Paterson National Park Bid On Hold

The Record
By:  Alison Vekshin, States News Service
March 14, 2001

WASHINGTON -- Congressional efforts to designate Paterson's Great Falls Historic District a national park were brought to a halt Tuesday when a Department of the Interior representative announced a temporary moratorium on new park designations.

The announcement came during a House committee hearing on a bill introduced by Rep. Bill Pascrell Jr., D-Paterson, to authorize the secretary of the interior to study adding the falls to the National Park System. Congressional approval of the study would be the first step toward securing the designation.

"Not only is the Great Falls Historic District historically significant, but the city of Paterson stands ready to work in conjunction with the National Park Service to develop its potential," Pascrell told the House Subcommittee on National Parks and Public Lands.

But Joseph E. Doddridge, acting assistant secretary for fish and wildlife and parks in the Department of the Interior, recommended the committee defer action on the bill until the National Park Service reduces the $4 billion backlog of studies and projects already in progress. President Bush has asked the department to reduce the backlog within five years.
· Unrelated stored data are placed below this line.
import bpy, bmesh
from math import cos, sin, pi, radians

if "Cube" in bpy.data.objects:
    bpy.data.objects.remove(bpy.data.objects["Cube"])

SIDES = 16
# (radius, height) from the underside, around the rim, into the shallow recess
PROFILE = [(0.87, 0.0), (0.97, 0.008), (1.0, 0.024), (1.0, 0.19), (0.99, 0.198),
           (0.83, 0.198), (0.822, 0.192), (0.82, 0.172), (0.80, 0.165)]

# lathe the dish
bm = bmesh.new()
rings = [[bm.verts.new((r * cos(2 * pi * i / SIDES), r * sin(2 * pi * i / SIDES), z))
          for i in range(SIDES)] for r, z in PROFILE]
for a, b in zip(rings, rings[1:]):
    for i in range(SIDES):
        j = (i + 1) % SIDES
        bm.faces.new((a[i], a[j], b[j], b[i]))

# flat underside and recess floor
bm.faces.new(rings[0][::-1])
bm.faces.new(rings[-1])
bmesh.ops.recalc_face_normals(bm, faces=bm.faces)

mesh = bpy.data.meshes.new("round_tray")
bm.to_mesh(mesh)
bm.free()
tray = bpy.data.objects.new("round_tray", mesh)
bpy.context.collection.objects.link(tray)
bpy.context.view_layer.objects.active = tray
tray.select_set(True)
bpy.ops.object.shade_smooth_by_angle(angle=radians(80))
Doddridge said the department was imposing a temporary moratorium on new park unit designations or new studies "so that we can focus our existing staff and resources on taking care of what we now own."

Pascrell denounced the policy.

"To be told in the very beginning that we shouldn't be here in the first place to me is a bit disingenuous," Pascrell said.

Rep. Joel Hefley, R-Colo., the subcommittee chairman, agreed.

"The idea that we will not ask you to do more studies is a little far-fetched," Hefley told Doddridge.

Doddridge said he would pass along the comments to his department.

The 119-acre district includes the 77-foot Great Falls, the Paterson Museum, and old manufacturing mills. It has been on the National Register of Historic Places since 1970 and has been a National Historic Landmark since 1976.

Anna-Lisa Dopirak, community development director for Paterson, testified to the historic significance of the falls. She said Paterson, founded by Alexander Hamilton in 1792, was one of the nation's first planned industrialized cities.

Pascrell, a former Paterson mayor, introduced his bill Jan. 3. Sens. Robert G. Torricelli and Jon S. Corzine, New Jersey Democrats, introduced a Senate version of the bill Feb. 15.